The Australian Government led by Prime Minister Scot Morrison is taking to the Federal Election their religious discrimination proposals to protect people of religious faith.
This is said to be the final ‘anti-discrimination’ legislation – and it comes after the same-sex marriage and sexual anti-discrimination laws and those who would choose to ‘weaponise’ this legislation against Christian leaders, evangelism, religious bodies and charities, Christian schools and institutions and the like.
These proposals have been in the news and media since before Christmas, it is therefore not my intention here to list the issues or details the legislation, rather to look at how our Christian young writers could be effected if this is not given the green light.
Christian Today Australia is part of an international mission, CMC – Christian Media Corporation (International) which is legally based (domiciled) in Washington DC. It includes such Christian news sites as Christian Today UK, (International) along with 101 other mast heads and the largest Christian news provider in the world, the US Christian Post.
The first question raised is that would this legislation affect them in any case.
In many situations where the mission (organisation) is domiciled is the legal homestead (as it were) and being an exclusive on-line ministry, it opens a can of worms for anyone wanting to take offence and weaponise any anti-discrimination claims. Consider international on-line Facebook or Google and what a drama it is to take action.
These young writers are specialising in “Comment” – in other words, opinions. There are already existing legislation protecting opinion and comment and journalism which is out of bounds unless what is written has a discrimination aspect to it.
This is where it gets tricky as there have been court cases where the journalist fell outside those legal protections by expressing opinions that fell within discrimination remits. Many other cases failed due to these protections.
Third is legitimate religious discussion
Should there be someone out there reading everything from every religious publication, from every church pew bulletin, every evangelical publication, plus Mission publications, plus Christian News, plus plus plus ….. the question then becomes how much of that might be deemed legitimate religious discussion.
Those who have the skills and wherewithal to weaponise anti-discrimination legislation against someone expression such religious opinion and discussion, the costs involved to protect themselves might well, in effect, mean closing-up-shop of many of these.
So the question remains, how much might our young writers be at risk along with every other such religious writer or publication.
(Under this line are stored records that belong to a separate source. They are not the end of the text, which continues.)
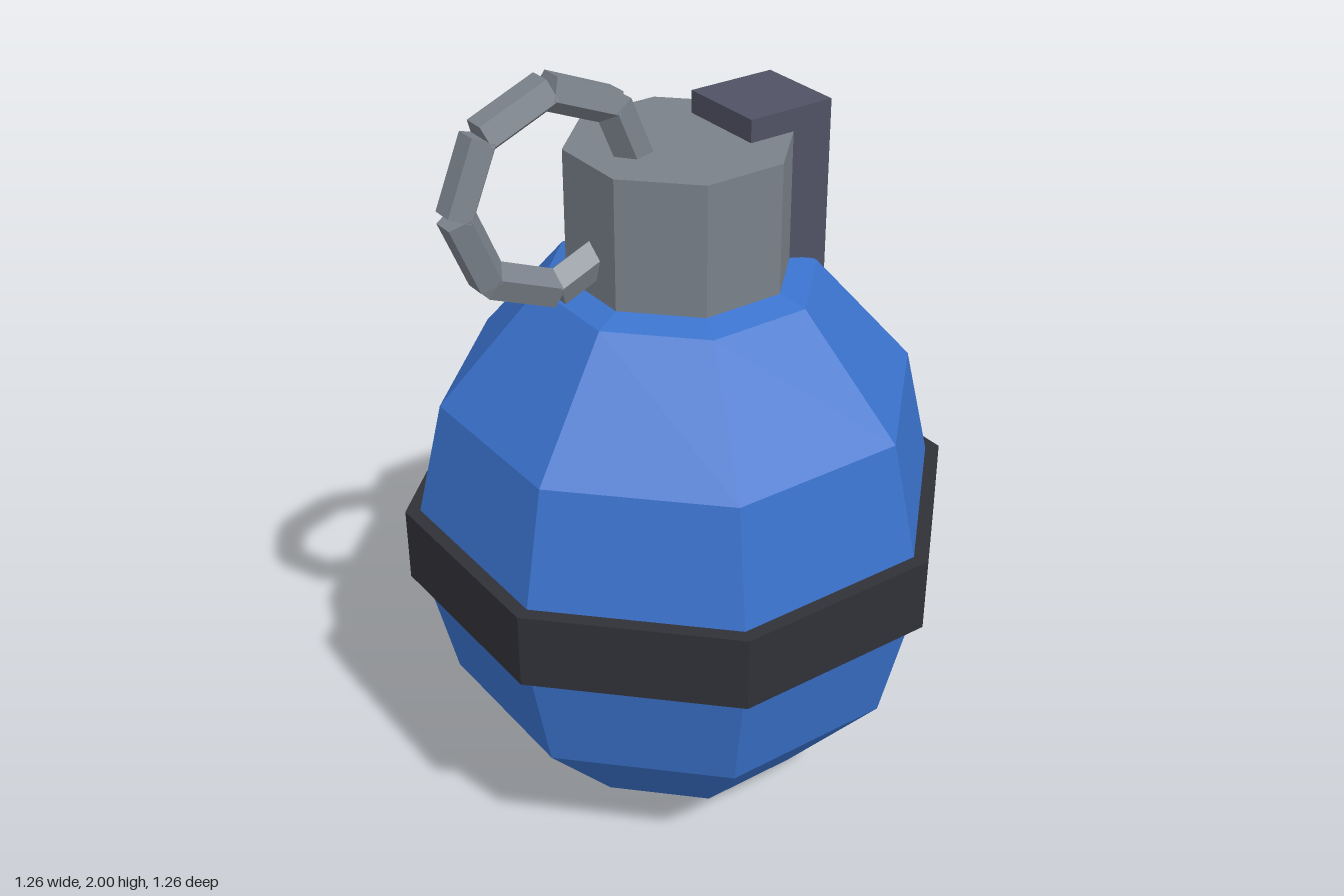
import * as THREE from 'three';

const flat = (name, color) => {
  const m = new THREE.MeshStandardMaterial({ color, flatShading: true });
  m.name = name;
  return m;
};

export function createModel() {
  const blue = flat('blue shell', 0x3a72cc);
  const dark = flat('dark band', 0x303038);
  const steel = flat('grey steel', 0x7a818a);
  const slate = flat('slate lever', 0x505163);

  const model = new THREE.Group();
  model.name = 'grenade';
  const add = (name, geometry, material, x, y, z, parent = model) => {
    const mesh = new THREE.Mesh(geometry, material);
    mesh.name = name;
    mesh.position.set(x, y, z);
    parent.add(mesh);
    return mesh;
  };

  // Octagonal parts have flat sides towards x and z, sized by their half width
  const turn = Math.PI / 8;
  const corner = (halfWidth) => halfWidth / Math.cos(turn);
  const octagon = (halfWidth, height) =>
    new THREE.CylinderGeometry(corner(halfWidth), corner(halfWidth), height, 8, 1, false, turn);

  // Faceted egg-shaped body
  const shell = new THREE.SphereGeometry(corner(0.62), 8, 6, turn);
  shell.scale(1, 0.77 / corner(0.62), 1);
  add('body', shell, blue, 0, 0.77, 0);

  // Band around the middle, and the cap on top
  add('band', octagon(0.632, 0.19), dark, 0, 0.775, 0);
  add('cap', octagon(0.248, 0.375), steel, 0, 1.5875, 0);

  // Lever block sunk into the side of the cap
  add('lever', new THREE.BoxGeometry(0.23, 0.43, 0.228), slate, 0.23, 1.615, 0);

  // Pull ring of eight straight five-sided links, each with an edge facing inwards
  const ring = new THREE.Group();
  ring.name = 'pullRing';
  ring.position.set(-0.345, 1.734, 0);
  model.add(ring);
  const link = new THREE.CylinderGeometry(0.045, 0.045, 0.178, 5, 1, false, -Math.PI / 2);
  for (let i = 0; i < 8; i++) {
    const a = turn + (i * Math.PI) / 4;
    const mesh = add('ringLink', link, steel, Math.cos(a) * 0.215, Math.sin(a) * 0.215, 0, ring);
    mesh.rotation.z = a;
  }

  return model;
}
Even the (little old) widowed lady who has been doing the local parish ‘pew bulletin’ for many years.
This legislation is critical
For our young writers, to be sure, to be safe, is paramount that this anti-religious-discrimination is now imperative. The Federal election may well determine whether such ‘religious’ protections will come to fruition.
Dr Mark Tronson is a Baptist minister (retired) who served as the Australian cricket team chaplain for 17 years (2000 ret) and established Life After Cricket in 2001. He was recognised by the Olympic Ministry Medal in 2009 presented by Carl Lewis Olympian of the Century. He mentors young writers and has written 24 books, and enjoys writing. He is married to Delma, with four adult children and grand-children. Dr Tronson writes a daily article for Christian Today Australia (since 2008) and in November 2016 established Christian Today New Zealand.
Mark Tronson's archive of articles can be viewed at http://www.pressserviceinternational.org/mark-tronson.html